§ **What is being asked**
Check each line below for the word "both". How many have it? Answer with the number only.

§ **Dataset entries**
________________

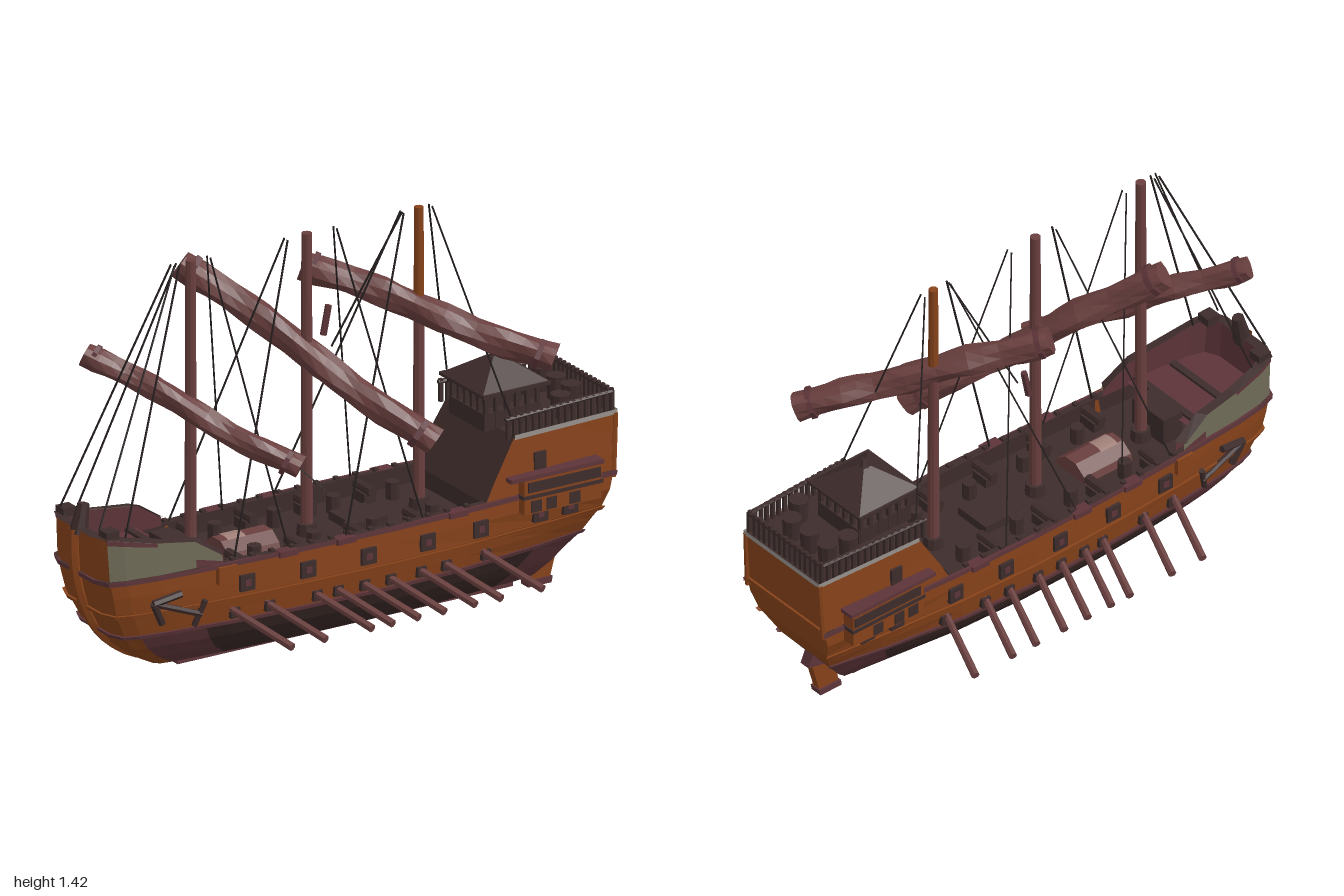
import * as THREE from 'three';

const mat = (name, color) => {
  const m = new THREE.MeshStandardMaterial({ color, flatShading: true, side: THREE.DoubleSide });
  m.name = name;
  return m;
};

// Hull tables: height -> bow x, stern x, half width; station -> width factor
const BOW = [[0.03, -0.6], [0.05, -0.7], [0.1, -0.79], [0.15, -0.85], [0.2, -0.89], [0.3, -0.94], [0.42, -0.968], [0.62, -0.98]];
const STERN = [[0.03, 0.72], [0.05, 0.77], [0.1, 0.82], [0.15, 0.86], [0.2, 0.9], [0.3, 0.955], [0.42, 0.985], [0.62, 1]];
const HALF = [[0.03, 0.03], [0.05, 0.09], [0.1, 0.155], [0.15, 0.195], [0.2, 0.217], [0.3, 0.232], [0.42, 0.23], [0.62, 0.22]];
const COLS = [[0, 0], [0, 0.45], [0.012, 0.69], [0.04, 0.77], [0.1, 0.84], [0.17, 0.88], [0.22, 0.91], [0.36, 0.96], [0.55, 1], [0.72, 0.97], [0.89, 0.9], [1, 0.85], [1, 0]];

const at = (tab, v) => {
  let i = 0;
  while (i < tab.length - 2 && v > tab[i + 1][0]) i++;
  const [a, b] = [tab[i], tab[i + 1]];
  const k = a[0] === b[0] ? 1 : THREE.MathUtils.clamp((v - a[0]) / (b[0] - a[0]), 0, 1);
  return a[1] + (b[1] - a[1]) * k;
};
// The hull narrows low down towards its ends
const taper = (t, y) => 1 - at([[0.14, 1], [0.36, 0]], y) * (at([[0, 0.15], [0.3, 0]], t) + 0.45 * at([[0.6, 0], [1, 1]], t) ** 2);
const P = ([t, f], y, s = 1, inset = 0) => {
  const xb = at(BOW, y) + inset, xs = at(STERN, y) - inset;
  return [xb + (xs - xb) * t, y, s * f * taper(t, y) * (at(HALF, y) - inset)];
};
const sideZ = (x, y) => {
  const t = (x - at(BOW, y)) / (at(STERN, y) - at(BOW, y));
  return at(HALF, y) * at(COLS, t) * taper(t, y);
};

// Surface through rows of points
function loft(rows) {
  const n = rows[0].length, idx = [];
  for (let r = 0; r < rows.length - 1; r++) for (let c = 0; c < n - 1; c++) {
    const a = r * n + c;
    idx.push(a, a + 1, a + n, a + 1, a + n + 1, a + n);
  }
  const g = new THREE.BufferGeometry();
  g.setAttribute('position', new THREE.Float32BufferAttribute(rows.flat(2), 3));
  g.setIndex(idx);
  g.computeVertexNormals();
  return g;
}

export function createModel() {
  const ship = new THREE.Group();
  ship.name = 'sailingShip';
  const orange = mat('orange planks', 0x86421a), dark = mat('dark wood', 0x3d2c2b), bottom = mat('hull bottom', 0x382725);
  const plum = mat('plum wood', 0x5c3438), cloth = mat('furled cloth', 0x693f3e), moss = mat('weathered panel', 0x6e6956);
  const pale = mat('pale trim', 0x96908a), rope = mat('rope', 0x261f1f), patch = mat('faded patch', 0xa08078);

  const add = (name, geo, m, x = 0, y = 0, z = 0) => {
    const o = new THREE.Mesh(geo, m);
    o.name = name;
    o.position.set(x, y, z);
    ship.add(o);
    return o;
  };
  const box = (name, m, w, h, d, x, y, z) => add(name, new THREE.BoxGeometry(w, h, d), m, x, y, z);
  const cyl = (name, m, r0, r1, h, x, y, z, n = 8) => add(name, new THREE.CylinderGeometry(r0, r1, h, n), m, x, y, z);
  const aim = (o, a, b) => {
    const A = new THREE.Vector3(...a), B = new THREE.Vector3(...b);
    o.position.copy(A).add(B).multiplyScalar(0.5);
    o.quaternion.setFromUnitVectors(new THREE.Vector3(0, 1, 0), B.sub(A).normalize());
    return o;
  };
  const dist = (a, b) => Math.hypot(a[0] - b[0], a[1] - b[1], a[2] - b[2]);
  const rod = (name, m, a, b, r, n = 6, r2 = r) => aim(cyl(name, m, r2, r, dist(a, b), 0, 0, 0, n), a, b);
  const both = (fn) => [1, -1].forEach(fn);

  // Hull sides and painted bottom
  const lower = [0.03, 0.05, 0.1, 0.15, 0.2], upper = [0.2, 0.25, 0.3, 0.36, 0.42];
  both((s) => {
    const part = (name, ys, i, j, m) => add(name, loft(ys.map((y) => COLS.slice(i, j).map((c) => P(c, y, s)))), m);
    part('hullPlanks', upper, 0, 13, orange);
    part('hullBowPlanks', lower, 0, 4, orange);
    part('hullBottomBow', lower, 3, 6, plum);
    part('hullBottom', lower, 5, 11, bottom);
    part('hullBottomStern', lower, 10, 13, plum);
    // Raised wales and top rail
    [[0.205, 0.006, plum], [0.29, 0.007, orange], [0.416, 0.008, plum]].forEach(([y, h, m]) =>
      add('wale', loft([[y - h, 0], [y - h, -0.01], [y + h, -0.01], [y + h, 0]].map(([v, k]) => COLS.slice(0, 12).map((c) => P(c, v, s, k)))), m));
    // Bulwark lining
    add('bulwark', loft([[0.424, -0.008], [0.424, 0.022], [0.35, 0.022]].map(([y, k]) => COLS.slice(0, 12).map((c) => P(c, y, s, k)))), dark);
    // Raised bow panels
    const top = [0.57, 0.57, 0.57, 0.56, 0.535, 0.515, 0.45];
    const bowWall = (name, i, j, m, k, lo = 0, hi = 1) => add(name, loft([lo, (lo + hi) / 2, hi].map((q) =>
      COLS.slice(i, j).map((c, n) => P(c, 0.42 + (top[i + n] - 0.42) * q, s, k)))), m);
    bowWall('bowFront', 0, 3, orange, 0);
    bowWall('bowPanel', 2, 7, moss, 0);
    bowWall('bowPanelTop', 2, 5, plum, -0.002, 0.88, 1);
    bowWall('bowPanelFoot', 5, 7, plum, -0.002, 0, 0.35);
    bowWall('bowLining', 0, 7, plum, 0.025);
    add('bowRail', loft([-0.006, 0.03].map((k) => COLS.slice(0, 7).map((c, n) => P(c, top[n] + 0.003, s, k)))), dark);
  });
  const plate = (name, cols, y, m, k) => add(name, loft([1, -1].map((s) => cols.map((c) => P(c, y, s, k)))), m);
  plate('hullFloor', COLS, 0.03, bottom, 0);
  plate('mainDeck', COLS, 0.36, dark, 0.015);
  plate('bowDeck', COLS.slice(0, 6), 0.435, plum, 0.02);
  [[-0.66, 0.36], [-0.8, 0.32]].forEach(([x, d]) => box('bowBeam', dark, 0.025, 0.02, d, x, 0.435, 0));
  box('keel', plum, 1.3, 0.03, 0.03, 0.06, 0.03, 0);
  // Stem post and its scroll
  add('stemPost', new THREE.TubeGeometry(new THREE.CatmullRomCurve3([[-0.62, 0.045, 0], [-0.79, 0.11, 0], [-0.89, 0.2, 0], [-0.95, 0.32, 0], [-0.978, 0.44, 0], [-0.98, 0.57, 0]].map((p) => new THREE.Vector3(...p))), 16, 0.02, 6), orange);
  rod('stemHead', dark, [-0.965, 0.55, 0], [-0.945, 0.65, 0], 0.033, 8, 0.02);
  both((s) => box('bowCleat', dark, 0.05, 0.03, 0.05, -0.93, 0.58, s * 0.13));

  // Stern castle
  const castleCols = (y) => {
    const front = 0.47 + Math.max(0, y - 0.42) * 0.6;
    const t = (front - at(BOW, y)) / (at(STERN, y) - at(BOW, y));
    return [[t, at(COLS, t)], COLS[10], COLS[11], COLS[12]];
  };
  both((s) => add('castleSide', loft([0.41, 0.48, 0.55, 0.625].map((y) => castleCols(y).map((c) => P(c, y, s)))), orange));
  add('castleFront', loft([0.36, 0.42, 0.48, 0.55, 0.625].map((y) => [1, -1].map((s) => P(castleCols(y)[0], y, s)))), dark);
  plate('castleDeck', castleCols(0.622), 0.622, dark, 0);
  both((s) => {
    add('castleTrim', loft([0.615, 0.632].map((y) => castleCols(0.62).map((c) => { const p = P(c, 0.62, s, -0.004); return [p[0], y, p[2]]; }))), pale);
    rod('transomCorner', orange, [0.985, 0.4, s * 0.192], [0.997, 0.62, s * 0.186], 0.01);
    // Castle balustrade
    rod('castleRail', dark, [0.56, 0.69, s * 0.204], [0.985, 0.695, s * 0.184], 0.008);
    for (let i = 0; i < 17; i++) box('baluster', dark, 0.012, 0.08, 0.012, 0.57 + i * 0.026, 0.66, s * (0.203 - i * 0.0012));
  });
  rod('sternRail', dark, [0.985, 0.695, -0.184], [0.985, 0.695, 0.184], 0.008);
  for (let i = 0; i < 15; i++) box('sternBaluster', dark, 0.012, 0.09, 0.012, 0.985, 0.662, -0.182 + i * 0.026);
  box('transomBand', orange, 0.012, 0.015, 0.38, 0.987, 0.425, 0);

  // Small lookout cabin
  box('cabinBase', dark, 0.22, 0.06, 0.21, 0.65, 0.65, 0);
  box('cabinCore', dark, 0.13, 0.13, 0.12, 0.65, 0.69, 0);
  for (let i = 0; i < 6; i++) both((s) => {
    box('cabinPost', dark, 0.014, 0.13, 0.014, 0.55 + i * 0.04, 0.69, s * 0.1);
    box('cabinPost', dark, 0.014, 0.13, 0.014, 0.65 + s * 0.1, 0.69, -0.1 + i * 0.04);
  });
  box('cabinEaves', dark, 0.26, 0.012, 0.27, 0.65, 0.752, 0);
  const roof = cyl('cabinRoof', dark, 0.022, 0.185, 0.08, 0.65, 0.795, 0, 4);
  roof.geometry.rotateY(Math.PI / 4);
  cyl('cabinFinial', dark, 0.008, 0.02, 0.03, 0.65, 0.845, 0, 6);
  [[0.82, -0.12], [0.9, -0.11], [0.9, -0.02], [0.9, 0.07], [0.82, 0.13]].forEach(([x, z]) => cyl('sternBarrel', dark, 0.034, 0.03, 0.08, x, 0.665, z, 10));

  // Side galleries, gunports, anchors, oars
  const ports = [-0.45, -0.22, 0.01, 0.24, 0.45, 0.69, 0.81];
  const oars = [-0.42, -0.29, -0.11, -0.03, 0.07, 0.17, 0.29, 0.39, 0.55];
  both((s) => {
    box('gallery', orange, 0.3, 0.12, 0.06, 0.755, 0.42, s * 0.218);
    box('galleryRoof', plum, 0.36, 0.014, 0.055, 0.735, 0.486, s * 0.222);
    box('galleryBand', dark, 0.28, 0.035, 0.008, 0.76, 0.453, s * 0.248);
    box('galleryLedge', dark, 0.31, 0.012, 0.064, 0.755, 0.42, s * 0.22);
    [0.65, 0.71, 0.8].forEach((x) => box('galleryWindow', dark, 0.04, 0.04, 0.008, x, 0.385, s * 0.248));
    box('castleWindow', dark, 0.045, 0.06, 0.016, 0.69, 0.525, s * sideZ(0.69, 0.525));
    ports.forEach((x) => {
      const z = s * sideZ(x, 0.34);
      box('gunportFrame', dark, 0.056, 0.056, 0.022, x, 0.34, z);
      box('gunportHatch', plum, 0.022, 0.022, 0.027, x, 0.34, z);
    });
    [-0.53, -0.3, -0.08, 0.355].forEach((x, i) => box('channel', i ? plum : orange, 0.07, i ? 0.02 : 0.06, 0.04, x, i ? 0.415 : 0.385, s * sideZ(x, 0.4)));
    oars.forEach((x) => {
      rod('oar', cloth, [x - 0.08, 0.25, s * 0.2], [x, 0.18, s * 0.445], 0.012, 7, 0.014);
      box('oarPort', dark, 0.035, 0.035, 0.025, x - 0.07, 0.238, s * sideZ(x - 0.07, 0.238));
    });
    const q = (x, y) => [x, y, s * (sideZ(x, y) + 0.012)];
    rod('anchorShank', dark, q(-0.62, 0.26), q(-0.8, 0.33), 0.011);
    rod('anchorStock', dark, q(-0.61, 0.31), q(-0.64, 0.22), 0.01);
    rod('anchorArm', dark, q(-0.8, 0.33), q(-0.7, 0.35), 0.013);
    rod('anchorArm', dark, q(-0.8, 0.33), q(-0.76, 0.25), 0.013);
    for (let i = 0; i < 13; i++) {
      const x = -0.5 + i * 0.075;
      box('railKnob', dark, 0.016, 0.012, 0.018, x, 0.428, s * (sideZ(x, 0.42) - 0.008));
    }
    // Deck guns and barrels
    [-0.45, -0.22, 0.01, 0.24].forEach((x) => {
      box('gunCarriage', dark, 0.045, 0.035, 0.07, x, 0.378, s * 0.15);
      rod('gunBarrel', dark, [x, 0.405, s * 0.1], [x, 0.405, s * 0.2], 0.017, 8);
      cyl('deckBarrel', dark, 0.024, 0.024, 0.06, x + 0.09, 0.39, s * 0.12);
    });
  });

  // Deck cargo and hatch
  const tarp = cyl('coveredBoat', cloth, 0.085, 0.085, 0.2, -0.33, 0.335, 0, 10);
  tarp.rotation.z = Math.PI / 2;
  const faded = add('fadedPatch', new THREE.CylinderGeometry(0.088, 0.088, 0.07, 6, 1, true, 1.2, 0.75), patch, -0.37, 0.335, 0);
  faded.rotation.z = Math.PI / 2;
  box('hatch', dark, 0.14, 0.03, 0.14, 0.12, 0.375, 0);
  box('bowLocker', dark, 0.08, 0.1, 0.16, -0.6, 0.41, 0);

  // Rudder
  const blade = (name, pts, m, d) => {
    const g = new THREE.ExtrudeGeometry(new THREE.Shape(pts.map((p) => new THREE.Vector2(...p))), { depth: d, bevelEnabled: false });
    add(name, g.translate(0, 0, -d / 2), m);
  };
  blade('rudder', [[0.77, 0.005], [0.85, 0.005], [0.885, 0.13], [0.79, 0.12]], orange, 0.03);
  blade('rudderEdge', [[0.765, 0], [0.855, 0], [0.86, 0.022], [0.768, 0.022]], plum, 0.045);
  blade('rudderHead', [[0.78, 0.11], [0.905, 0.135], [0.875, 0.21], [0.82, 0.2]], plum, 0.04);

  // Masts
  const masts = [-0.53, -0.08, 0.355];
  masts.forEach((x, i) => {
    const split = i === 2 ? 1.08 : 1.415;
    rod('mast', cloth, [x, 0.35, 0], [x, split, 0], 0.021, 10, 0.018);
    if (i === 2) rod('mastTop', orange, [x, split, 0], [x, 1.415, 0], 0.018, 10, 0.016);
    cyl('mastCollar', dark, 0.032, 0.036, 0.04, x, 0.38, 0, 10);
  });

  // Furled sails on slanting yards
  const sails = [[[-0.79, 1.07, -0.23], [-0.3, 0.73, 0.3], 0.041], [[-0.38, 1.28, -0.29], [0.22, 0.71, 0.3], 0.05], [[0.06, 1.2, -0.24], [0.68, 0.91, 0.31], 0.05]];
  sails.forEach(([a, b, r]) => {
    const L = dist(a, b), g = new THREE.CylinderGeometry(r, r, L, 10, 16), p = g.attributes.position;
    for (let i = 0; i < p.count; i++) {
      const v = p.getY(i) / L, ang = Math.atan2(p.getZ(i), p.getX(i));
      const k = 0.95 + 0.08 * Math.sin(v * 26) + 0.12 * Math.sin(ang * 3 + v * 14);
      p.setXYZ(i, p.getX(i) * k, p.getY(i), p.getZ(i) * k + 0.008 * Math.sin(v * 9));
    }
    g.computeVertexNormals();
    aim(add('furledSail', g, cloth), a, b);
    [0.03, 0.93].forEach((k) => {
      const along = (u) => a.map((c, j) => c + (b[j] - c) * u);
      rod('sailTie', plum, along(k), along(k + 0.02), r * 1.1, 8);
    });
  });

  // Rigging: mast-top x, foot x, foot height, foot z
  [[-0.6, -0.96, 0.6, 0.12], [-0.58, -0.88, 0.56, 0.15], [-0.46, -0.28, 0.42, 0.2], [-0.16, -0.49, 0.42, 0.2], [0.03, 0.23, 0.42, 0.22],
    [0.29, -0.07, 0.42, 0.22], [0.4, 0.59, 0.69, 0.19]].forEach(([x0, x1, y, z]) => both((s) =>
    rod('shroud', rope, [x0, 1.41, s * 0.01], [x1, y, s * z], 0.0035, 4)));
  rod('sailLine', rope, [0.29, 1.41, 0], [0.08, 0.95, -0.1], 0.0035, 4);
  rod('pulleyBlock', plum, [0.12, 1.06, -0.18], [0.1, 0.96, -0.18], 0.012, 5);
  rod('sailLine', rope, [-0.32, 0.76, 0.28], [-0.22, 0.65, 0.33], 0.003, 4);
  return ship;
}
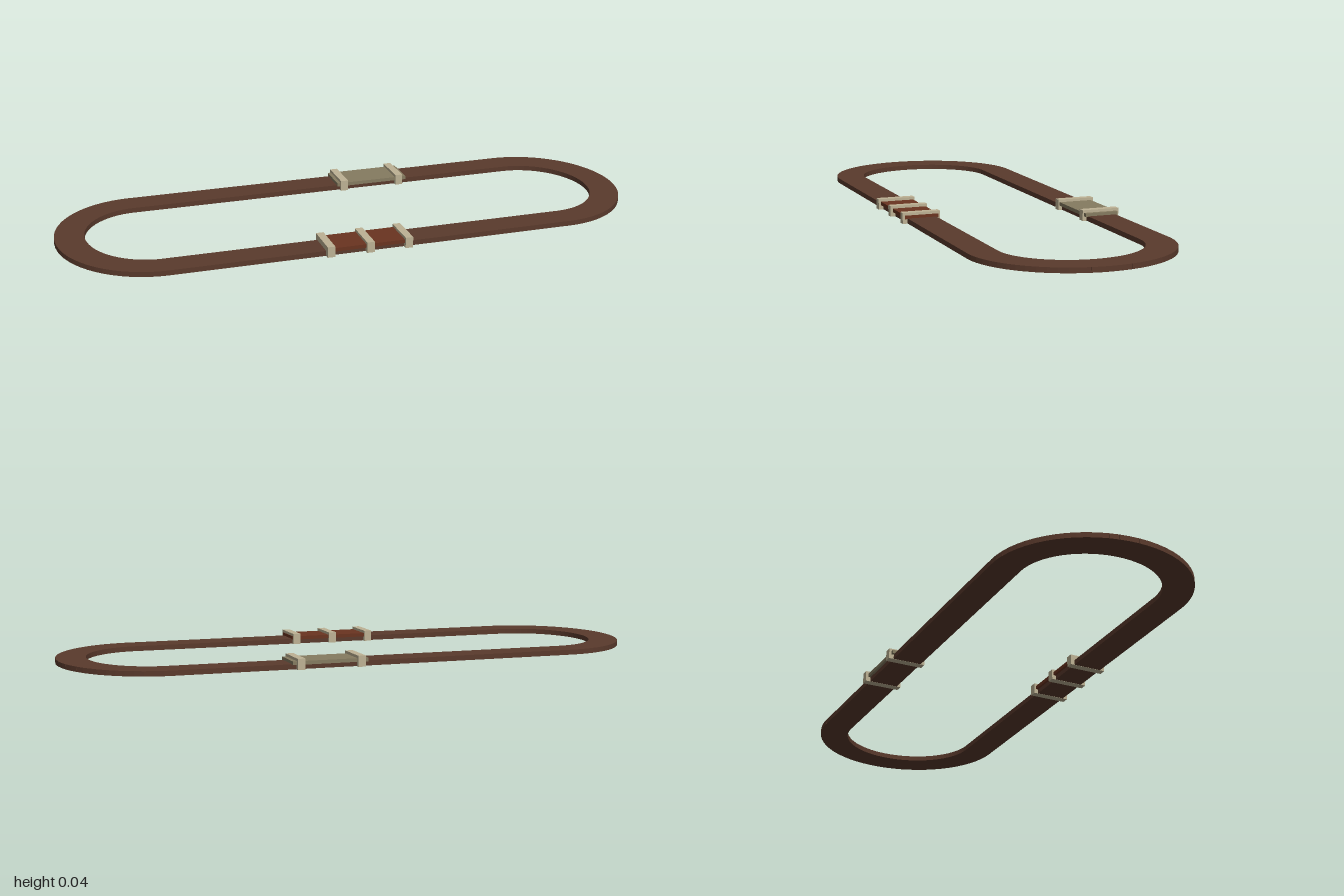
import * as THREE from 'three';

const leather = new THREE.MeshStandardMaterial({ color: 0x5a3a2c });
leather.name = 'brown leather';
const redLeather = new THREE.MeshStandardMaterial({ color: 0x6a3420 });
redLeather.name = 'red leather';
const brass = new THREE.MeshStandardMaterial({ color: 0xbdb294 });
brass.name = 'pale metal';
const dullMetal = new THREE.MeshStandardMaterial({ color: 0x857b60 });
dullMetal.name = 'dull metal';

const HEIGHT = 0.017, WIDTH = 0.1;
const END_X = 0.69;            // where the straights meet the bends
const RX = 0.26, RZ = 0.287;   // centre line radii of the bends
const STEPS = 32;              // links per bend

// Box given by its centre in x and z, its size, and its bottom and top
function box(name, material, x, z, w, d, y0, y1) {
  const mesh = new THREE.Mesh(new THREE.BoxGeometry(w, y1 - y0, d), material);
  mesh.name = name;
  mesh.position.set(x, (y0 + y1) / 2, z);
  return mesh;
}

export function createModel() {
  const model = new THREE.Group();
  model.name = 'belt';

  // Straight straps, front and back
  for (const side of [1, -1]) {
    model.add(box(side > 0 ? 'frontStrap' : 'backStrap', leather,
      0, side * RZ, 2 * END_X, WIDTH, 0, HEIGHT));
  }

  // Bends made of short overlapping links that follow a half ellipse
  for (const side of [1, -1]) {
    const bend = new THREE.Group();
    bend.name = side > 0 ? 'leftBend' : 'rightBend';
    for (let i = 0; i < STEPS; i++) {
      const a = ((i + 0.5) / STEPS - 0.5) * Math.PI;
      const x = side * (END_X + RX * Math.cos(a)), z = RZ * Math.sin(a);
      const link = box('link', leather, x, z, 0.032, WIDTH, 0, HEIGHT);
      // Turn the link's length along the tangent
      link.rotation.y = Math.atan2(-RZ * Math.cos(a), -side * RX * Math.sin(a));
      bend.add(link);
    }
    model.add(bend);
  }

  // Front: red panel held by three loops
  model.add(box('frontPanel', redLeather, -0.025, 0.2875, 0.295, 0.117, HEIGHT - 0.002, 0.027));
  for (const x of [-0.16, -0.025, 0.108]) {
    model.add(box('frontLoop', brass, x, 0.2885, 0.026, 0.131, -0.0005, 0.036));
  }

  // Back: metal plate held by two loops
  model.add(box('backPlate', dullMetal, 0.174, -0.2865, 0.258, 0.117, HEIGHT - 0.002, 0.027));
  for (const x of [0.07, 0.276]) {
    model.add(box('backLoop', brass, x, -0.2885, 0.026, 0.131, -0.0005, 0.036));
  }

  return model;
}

________________

§ **Result of the exercise**
8